Accuracy is very important to precision agriculture, of course, but I think what it means may be changing. The term once was mostly associated with the precision of your global positioning, but now it seems to mean more.
A post by James Addicott, a student at the University of Cambridge in the UK, set me to thinking about the implications. In his post, he shared that “according to the UK (United Kingdom) Government and the Department for Environment, Food and Rural Affairs (DEFRA) 76 percent of farmers in England want to ‘improve accuracy’ using precision farming techniques, whereas 63 percent want to ‘reduce input costs.’ There is little information other than this.”
Precision crop producers and those who serve them are always looking for ways to gain another five,... Read more.
Adopting new technology in the High Plains is similar to a journey. The journey forward brings a different... Read more.
If you need another example of the stewardship value of precision ag tools and technology just give... Read more.
Iteris, Inc., a provider of intelligent traffic management and weather information solutions, is partnering with... Read more.
Cutting edge technology is enabling farmers and agronomists in South Africa to maximize production by... Read more.
Granular has completed a four-month intensive beta testing program with a group of charter customers... Read more.
Precision Ag Media
- Plant health improvement agents help growers do more with less
- Ag markets suffered a general divergence Wednesday
- Scientists throw light on the mechanism of plants’ ticking clock
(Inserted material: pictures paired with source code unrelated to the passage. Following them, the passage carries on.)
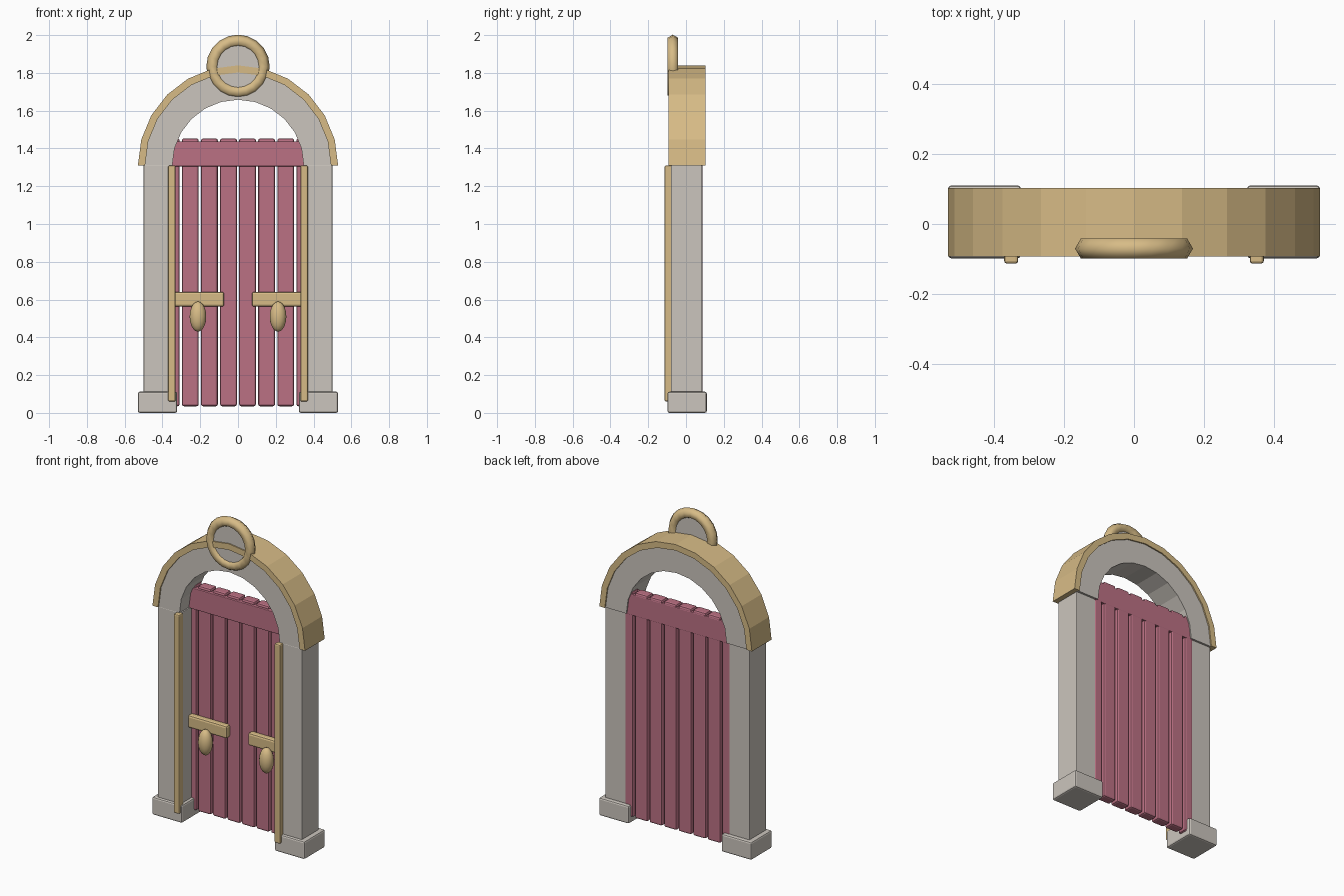
import bpy, bmesh, math
from mathutils import Matrix

cube = bpy.data.objects.get("Cube")
if cube:
    bpy.data.objects.remove(cube, do_unlink=True)


def material(name, rgb):
    m = bpy.data.materials.new(name)
    m.use_nodes = True
    m.diffuse_color = (*rgb, 1)
    m.node_tree.nodes["Principled BSDF"].inputs["Base Color"].default_value = (*rgb, 1)
    return m


STONE = material("pale stone", (0.60, 0.56, 0.51))
GOLD = material("warm gold", (0.68, 0.50, 0.24))
PINK = material("rose wood", (0.50, 0.165, 0.23))


def finish(name, bm, mat, smooth=False):
    bmesh.ops.recalc_face_normals(bm, faces=bm.faces)
    mesh = bpy.data.meshes.new(name)
    bm.to_mesh(mesh)
    bm.free()
    mesh.materials.append(mat)
    ob = bpy.data.objects.new(name, mesh)
    bpy.context.collection.objects.link(ob)
    if smooth:
        bpy.ops.object.select_all(action='DESELECT')
        ob.select_set(True)
        bpy.context.view_layer.objects.active = ob
        bpy.ops.object.shade_smooth_by_angle(angle=math.radians(65))
    return ob


def box(name, mat, xs, ys, zs, bevel=0.0):
    """Box given by its extents on each axis, with optional bevelled edges."""
    bm = bmesh.new()
    bmesh.ops.create_cube(bm, size=1)
    for v in bm.verts:
        for i, (a, b) in enumerate((xs, ys, zs)):
            v.co[i] = (a + b) / 2 + v.co[i] * (b - a)
    if bevel:
        bmesh.ops.bevel(bm, geom=bm.edges[:], offset=bevel, segments=2,
                        profile=0.5, affect='EDGES')
    return finish(name, bm, mat)


def arch(name, mat, inner, outer, y0, y1, z, steps=12):
    """Half ring extruded along y."""
    bm = bmesh.new()
    rings = []
    for i in range(steps + 1):
        a = math.pi * i / steps
        rings.append([bm.verts.new((r * math.cos(a), y, z + r * math.sin(a)))
                      for r, y in ((inner, y0), (outer, y0), (outer, y1), (inner, y1))])
    for p, q in zip(rings, rings[1:]):
        for k in range(4):
            n = (k + 1) % 4
            bm.faces.new((p[k], p[n], q[n], q[k]))
    bm.faces.new(rings[0])
    bm.faces.new(rings[-1])
    return finish(name, bm, mat)


def torus(name, mat, major, minor, y, z, segs=20, sides=6):
    bm = bmesh.new()
    grid = []
    for i in range(segs):
        a = math.tau * i / segs
        row = []
        for k in range(sides):
            b = math.tau * k / sides
            r = major + minor * math.cos(b)
            row.append(bm.verts.new((r * math.sin(a), y + minor * math.sin(b),
                                     z + r * math.cos(a))))
        grid.append(row)
    for i in range(segs):
        p, q = grid[i], grid[(i + 1) % segs]
        for k in range(sides):
            n = (k + 1) % sides
            bm.faces.new((p[k], p[n], q[n], q[k]))
    return finish(name, bm, mat, smooth=True)


SPRING = 1.31  # height where the arch starts

# Mirrored side parts
for side, s in (("left", 1), ("right", -1)):
    def span(a, b):
        return tuple(sorted((s * a, s * b)))

    box(side + "_pillar", STONE, span(0.34, 0.5), (-0.08, 0.085), (0.05, SPRING), 0.004)
    box(side + "_base", STONE, span(0.322, 0.53), (-0.098, 0.11), (0, 0.112), 0.01)
    box(side + "_trim", GOLD, span(0.33, 0.37), (-0.113, -0.07), (0.06, SPRING), 0.008)
    box(side + "_hinge_bar", GOLD, span(0.073, 0.345), (-0.01, 0.035), (0.562, 0.641), 0.012)

    # Drop-shaped knocker
    bm = bmesh.new()
    place = Matrix.Translation((s * 0.212, -0.02, 0.51)) @ Matrix.Diagonal((0.044, 0.04, 0.08, 1))
    bmesh.ops.create_uvsphere(bm, u_segments=16, v_segments=10, radius=1, matrix=place)
    finish(side + "_knocker", bm, GOLD, smooth=True)

    # Door planks, the outermost tucked into the pillar
    for i in range(4):
        x = 0.101 * i + 0.0505
        box(f"{side}_plank_{i + 1}", PINK, span(x - 0.0445, min(x + 0.0445, 0.368)),
            (0.025, 0.087), (0.035, 1.453), 0.011)

# Door top rail
box("door_rail", PINK, (-0.37, 0.37), (0.01, 0.088), (1.305, 1.437), 0.004)

# Arch and its outer trim
arch("stone_arch", STONE, 0.348, 0.5, -0.083, 0.095, SPRING)
arch("arch_trim", GOLD, 0.492, 0.53, -0.092, 0.103, SPRING)

# Crest ring with a stone disc inside
torus("crest_ring", GOLD, 0.135, 0.033, -0.07, 1.834)
bm = bmesh.new()
bmesh.ops.create_cone(bm, cap_ends=True, segments=20, radius1=0.12, radius2=0.12, depth=0.03,
                      matrix=Matrix.Translation((0, -0.07, 1.834)) @ Matrix.Rotation(math.pi / 2, 4, 'X'))
finish("crest_disc", bm, STONE)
- Stress-tolerant tomato relative sequenced
- Ag markets diverged Wednesday morning
- Farmer community forum focused on farmer data